[Saved entries]
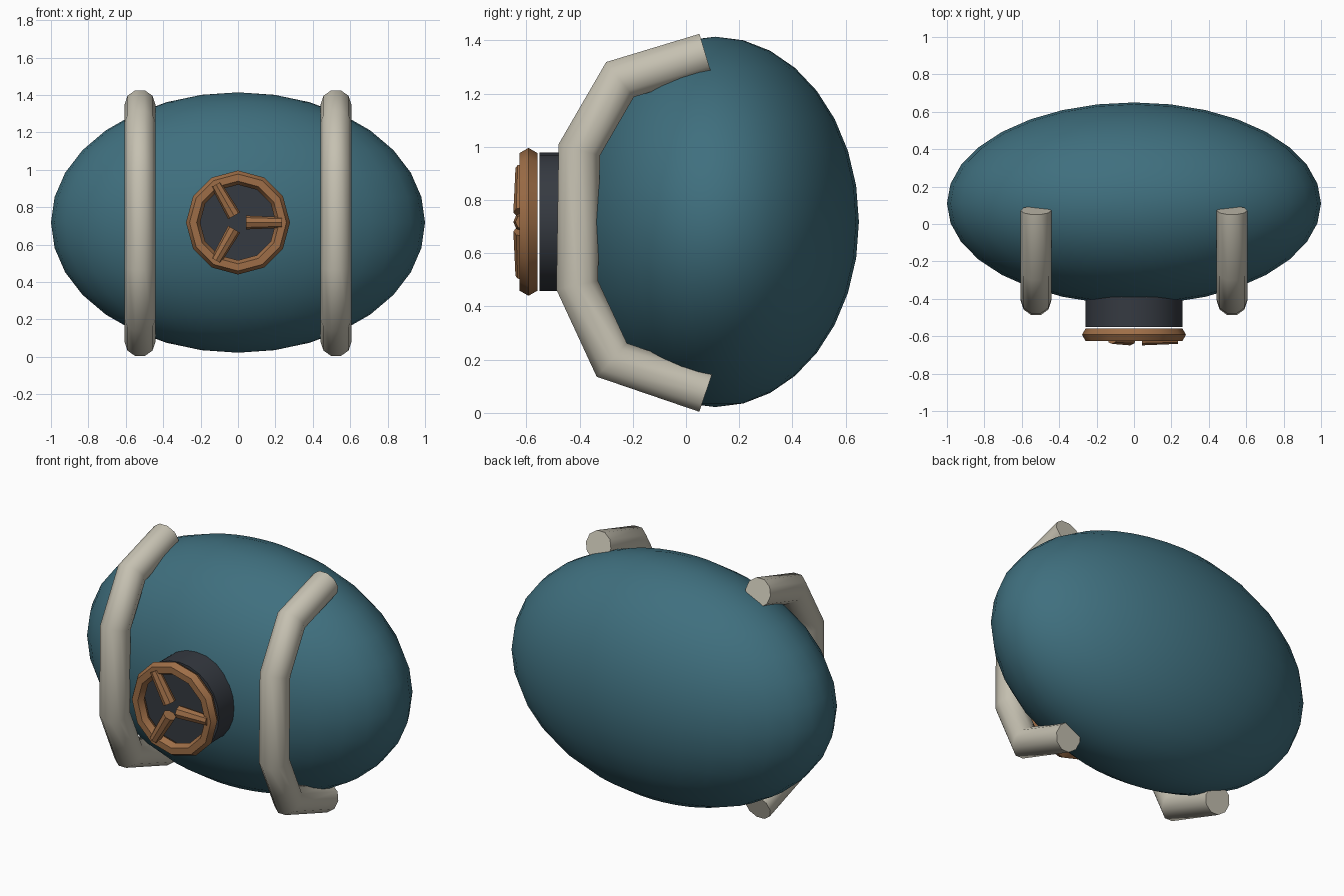
import bpy, bmesh, math
from mathutils import Vector, Matrix

cube = bpy.data.objects.get("Cube")
if cube:
    bpy.data.objects.remove(cube, do_unlink=True)


def material(name, rgb):
    m = bpy.data.materials.new(name)
    m.use_nodes = True
    m.diffuse_color = (*rgb, 1)
    m.node_tree.nodes["Principled BSDF"].inputs["Base Color"].default_value = (*rgb, 1)
    return m


TEAL = material("teal", (0.05, 0.16, 0.21))
BEIGE = material("warm beige", (0.56, 0.53, 0.44))
COPPER = material("copper brown", (0.34, 0.155, 0.063))
CHARCOAL = material("charcoal", (0.036, 0.042, 0.053))

CENTRE_Z = 0.718


def finish(obj, name, mat, angle=40):
    obj.name = obj.data.name = name
    obj.data.materials.append(mat)
    bpy.ops.object.select_all(action="DESELECT")
    obj.select_set(True)
    bpy.context.view_layer.objects.active = obj
    bpy.ops.object.transform_apply(location=False, rotation=True, scale=True)
    bpy.ops.object.shade_smooth_by_angle(angle=math.radians(angle))
    return obj


def tube(name, path, radius, sides, x, mat):
    """Mitred tube along a (y, z) path in the plane at x."""
    pts = [Vector(p) for p in path]
    bm = bmesh.new()
    rings = []
    for i, p in enumerate(pts):
        before = (p - pts[i - 1]).normalized() if i else (pts[1] - p).normalized()
        after = (pts[i + 1] - p).normalized() if i < len(pts) - 1 else before
        along = (before + after).normalized()
        out = Vector((-along.y, along.x)) / along.dot(before)
        ring = []
        for k in range(sides):
            a = math.tau * k / sides
            q = p + out * radius * math.sin(a)
            ring.append(bm.verts.new((x + radius * math.cos(a), q.x, q.y)))
        rings.append(ring)
    for r0, r1 in zip(rings, rings[1:]):
        for k in range(sides):
            n = (k + 1) % sides
            bm.faces.new((r0[k], r0[n], r1[n], r1[k]))
    bm.faces.new(rings[0])
    bm.faces.new(rings[-1])
    bmesh.ops.recalc_face_normals(bm, faces=bm.faces)
    mesh = bpy.data.meshes.new(name)
    bm.to_mesh(mesh)
    bm.free()
    obj = bpy.data.objects.new(name, mesh)
    bpy.context.collection.objects.link(obj)
    return finish(obj, name, mat)


# Egg-shaped tank
bpy.ops.mesh.primitive_uv_sphere_add(segments=32, ring_count=16, radius=1,
                                     location=(0, 0.11, CENTRE_Z))
tank = bpy.context.object
tank.scale = (1, 0.54, 0.696)
finish(tank, "tank", TEAL)

# Pair of bent pipes hugging the front
PIPE_PATH = [(0.073, 1.35), (-0.248, 1.253), (-0.401, 0.989),
             (-0.409, 0.48), (-0.279, 0.199), (0.075, 0.078)]
for side, sign in (("left", 1), ("right", -1)):
    tube(side + "_pipe", PIPE_PATH, 0.082, 10, sign * 0.524, BEIGE)

# Valve base
bpy.ops.mesh.primitive_cylinder_add(vertices=24, radius=0.26, depth=0.2,
                                    location=(0, -0.45, CENTRE_Z),
                                    rotation=(math.pi / 2, 0, 0))
finish(bpy.context.object, "valve_base", CHARCOAL)

# Handwheel rim
bpy.ops.mesh.primitive_torus_add(major_segments=12, minor_segments=6,
                                 major_radius=0.24, minor_radius=0.038,
                                 location=(0, -0.592, CENTRE_Z),
                                 rotation=(math.pi / 2, 0, 0))
finish(bpy.context.object, "wheel_rim", COPPER)

# Three tapered spokes
for i in range(3):
    a = math.tau * i / 3
    direction = Vector((math.cos(a), 0, math.sin(a)))
    bpy.ops.mesh.primitive_cone_add(vertices=8, radius1=0.037, radius2=0.029, depth=0.193,
                                    location=Vector((0, -0.612, CENTRE_Z)) + direction * 0.138)
    spoke = bpy.context.object
    spoke.rotation_euler = direction.to_track_quat("Z", "Y").to_euler()
    finish(spoke, "wheel_spoke_%d" % (i + 1), COPPER)
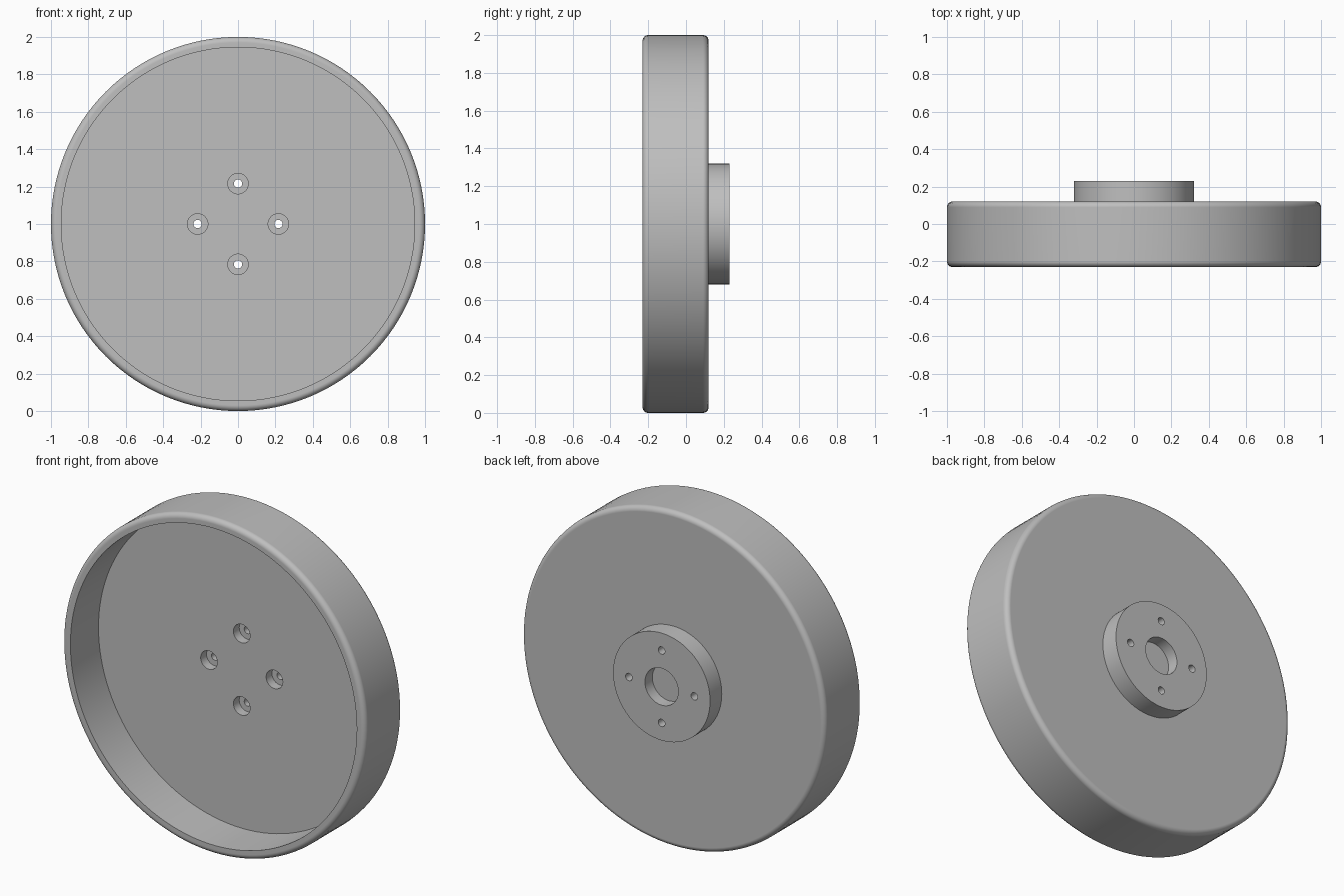
import bpy, bmesh, math
from mathutils import Matrix, Vector

cube = bpy.data.objects.get("Cube")
if cube:
    bpy.data.objects.remove(cube, do_unlink=True)

grey = bpy.data.materials.new("plain grey")
grey.use_nodes = True
colour = (0.52, 0.52, 0.52, 1)
grey.diffuse_color = colour
grey.node_tree.nodes["Principled BSDF"].inputs["Base Color"].default_value = colour


def lathe(name, profile, x, z, steps):
    """Turn (radius, y) points around a front-to-back axis through x, z."""
    bm = bmesh.new()
    verts = [bm.verts.new((r, y, 0)) for r, y in profile]
    edges = [bm.edges.new(pair) for pair in zip(verts, verts[1:])]
    bmesh.ops.spin(bm, geom=verts + edges, cent=(0, 0, 0), axis=(0, 1, 0),
                   angle=math.tau, steps=steps, use_merge=True)
    bmesh.ops.remove_doubles(bm, verts=bm.verts[:], dist=1e-5)
    bmesh.ops.recalc_face_normals(bm, faces=bm.faces[:])
    bmesh.ops.transform(bm, matrix=Matrix.Translation(Vector((x, 0, z))), verts=bm.verts[:])
    mesh = bpy.data.meshes.new(name)
    bm.to_mesh(mesh)
    bm.free()
    mesh.materials.append(grey)
    obj = bpy.data.objects.new(name, mesh)
    bpy.context.collection.objects.link(obj)
    return obj


def rounded(r, y, start, radius=0.03, steps=6):
    """Quarter-circle corner points, anticlockwise from the start angle."""
    angles = [math.radians(start + 90 * i / steps) for i in range(steps + 1)]
    return [(r + radius * math.cos(a), y + radius * math.sin(a)) for a in angles]


# Dish with a raised hub and a blind centre bore on the back
FRONT, FLOOR, BACK, HUB = -0.23, 0.035, 0.12, 0.23
profile = [(0, FLOOR), (0.945, FLOOR), (0.945, FRONT)]
profile += rounded(0.97, FRONT + 0.03, -90)
profile += rounded(0.97, BACK - 0.03, 0)
profile += [(0.32, BACK), (0.32, HUB), (0.11, HUB), (0.11, 0.16), (0, 0.16)]
dish = lathe("dish_with_hub", profile, 0, 1, 128)

# Four counterbored screw holes
hole = [(0, -0.1), (0.055, -0.1), (0.055, 0.09), (0.022, 0.09), (0.022, 0.3), (0, 0.3)]
cutters = []
for i in range(4):
    a = i * math.pi / 2
    cutter = lathe("screw_hole_cutter", hole, 0.216 * math.cos(a), 1 + 0.216 * math.sin(a), 32)
    cutter.hide_render = True
    cutters.append(cutter)
    cut = dish.modifiers.new("screw hole", 'BOOLEAN')
    cut.operation = 'DIFFERENCE'
    cut.solver = 'EXACT'
    cut.object = cutter

bpy.ops.object.select_all(action='DESELECT')
bpy.context.view_layer.objects.active = dish
dish.select_set(True)
for mod in list(dish.modifiers):
    bpy.ops.object.modifier_apply(modifier=mod.name)
for cutter in cutters:
    bpy.data.objects.remove(cutter, do_unlink=True)

# Smooth turned surfaces, crisp edges
bpy.ops.object.shade_smooth_by_angle(angle=math.radians(30))
normals = dish.modifiers.new("flat face normals", 'WEIGHTED_NORMAL')
normals.keep_sharp = True
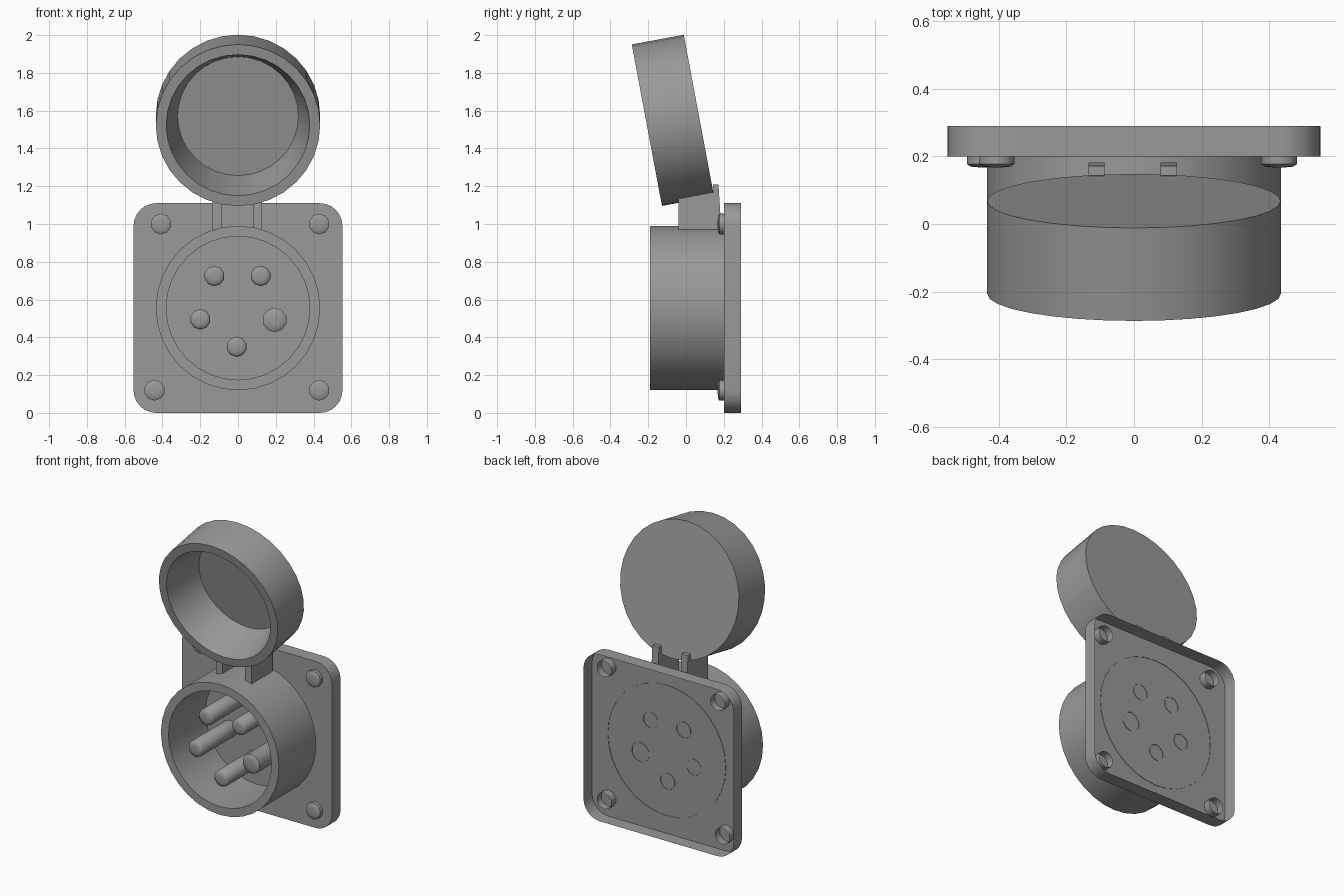
import bpy, bmesh, math
from mathutils import Matrix

if "Cube" in bpy.data.objects:
    bpy.data.objects.remove(bpy.data.objects["Cube"])

grey = bpy.data.materials.new("dark_grey")
grey.diffuse_color = (0.32, 0.32, 0.32, 1)
grey.use_nodes = True
grey.node_tree.nodes["Principled BSDF"].inputs["Base Color"].default_value = grey.diffuse_color


def finish(name, bm, smooth=True):
    bmesh.ops.recalc_face_normals(bm, faces=bm.faces)
    mesh = bpy.data.meshes.new(name)
    bm.to_mesh(mesh)
    bm.free()
    mesh.materials.append(grey)
    obj = bpy.data.objects.new(name, mesh)
    bpy.context.collection.objects.link(obj)
    if smooth:
        bpy.ops.object.select_all(action='DESELECT')
        obj.select_set(True)
        bpy.context.view_layer.objects.active = obj
        bpy.ops.object.shade_smooth_by_angle(angle=math.radians(50))
    return obj


def lathe(name, profile, sides, loc, tilt=0.0):
    """Revolve (radius, depth) points around the y axis; radius 0 closes with a flat cap."""
    bm = bmesh.new()
    rings = []
    for r, y in profile:
        if r == 0:
            bm.faces.new(rings[-1])
            continue
        ring = []
        for i in range(sides):
            a = 2 * math.pi * i / sides
            ring.append(bm.verts.new((r * math.sin(a), y, r * math.cos(a))))
        rings.append(ring)
        if len(rings) > 1:
            p = rings[-2]
            for i in range(sides):
                j = (i + 1) % sides
                bm.faces.new((p[i], p[j], ring[j], ring[i]))
    bm.transform(Matrix.Translation(loc) @ Matrix.Rotation(tilt, 4, 'X'))
    return finish(name, bm)


# Mounting plate: thin sheet with folded-back sides and rounded corners
bm = bmesh.new()
R, HW, ZC = 0.12, 0.553, 0.555
outline = []
for k, (sx, sz) in enumerate([(1, 1), (-1, 1), (-1, -1), (1, -1)]):
    for i in range(7):
        a = math.pi / 2 * (k + i / 6)
        outline.append((sx * (HW - R) + R * math.cos(a),
                        ZC + sz * (ZC - R) + R * math.sin(a)))
front = [bm.verts.new((x, 0.2, z)) for x, z in outline]
back = [bm.verts.new((x, 0.29, z)) for x, z in outline]
bm.faces.new(front)
for i in range(len(front)):
    j = (i + 1) % len(front)
    bm.faces.new((front[i], front[j], back[j], back[i]))
finish("mounting_plate", bm)

# Socket barrel, its back edge just showing behind the sheet
lathe("socket_barrel", [(0.435, 0.203), (0.435, -0.19), (0.38, -0.19), (0.38, 0.2)],
      32, (0, 0, ZC))

# Contact pins with slightly domed tips; the one on the right is thicker
pins = [(-0.125, 0.725, 0.054, -0.17), (0.12, 0.725, 0.054, -0.17),
        (-0.2, 0.495, 0.054, -0.17), (0.194, 0.492, 0.065, -0.15),
        (-0.007, 0.35, 0.054, -0.175)]
for n, (x, z, r, tip) in enumerate(pins):
    lathe(f"contact_pin_{n + 1}",
          [(r, 0.203), (r, tip + 0.012), (r * 0.8, tip + 0.003), (r * 0.4, tip), (0, tip)],
          10, (x, 0, z))

# Corner bolts, open at the back
for n, (x, z) in enumerate([(-0.407, 1.0), (0.43, 1.0), (-0.442, 0.12), (0.43, 0.12)]):
    lathe(f"corner_bolt_{n + 1}",
          [(0.055, 0.25), (0.055, 0.177), (0.044, 0.17), (0.022, 0.168), (0, 0.168)],
          10, (x, 0, z))

# Hinged cap, tilted open, with a tapered inside
cap_pose = (32, (0, -0.207, 1.523), math.radians(10.6))
lathe("hinged_cap", [(0.38, 0.0), (0.435, 0.0), (0.435, 0.28), (0, 0.28)], *cap_pose)
lathe("cap_lining", [(0.38, 0.0), (0.32, 0.26), (0, 0.26)], *cap_pose)

# Hinge lugs under the cap, each with a finger behind it
side = [(-0.04, 0.97), (0.18, 0.97), (0.182, 1.05), (0.172, 1.21), (0.143, 1.21),
        (0.145, 1.18), (-0.04, 1.14)]
for n, (x0, x1) in enumerate([(-0.135, -0.087), (0.079, 0.128)]):
    bm = bmesh.new()
    face = bm.faces.new([bm.verts.new((x0, y, z)) for y, z in side])
    ext = bmesh.ops.extrude_face_region(bm, geom=[face], use_keep_orig=True)
    moved = [g for g in ext["geom"] if isinstance(g, bmesh.types.BMVert)]
    bmesh.ops.translate(bm, verts=moved, vec=(x1 - x0, 0, 0))
    finish(f"hinge_lug_{n + 1}", bm, smooth=False)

## Exercise details
The reply is to be one number, the count of lines in the records above that contain "lathe".

## Task output
9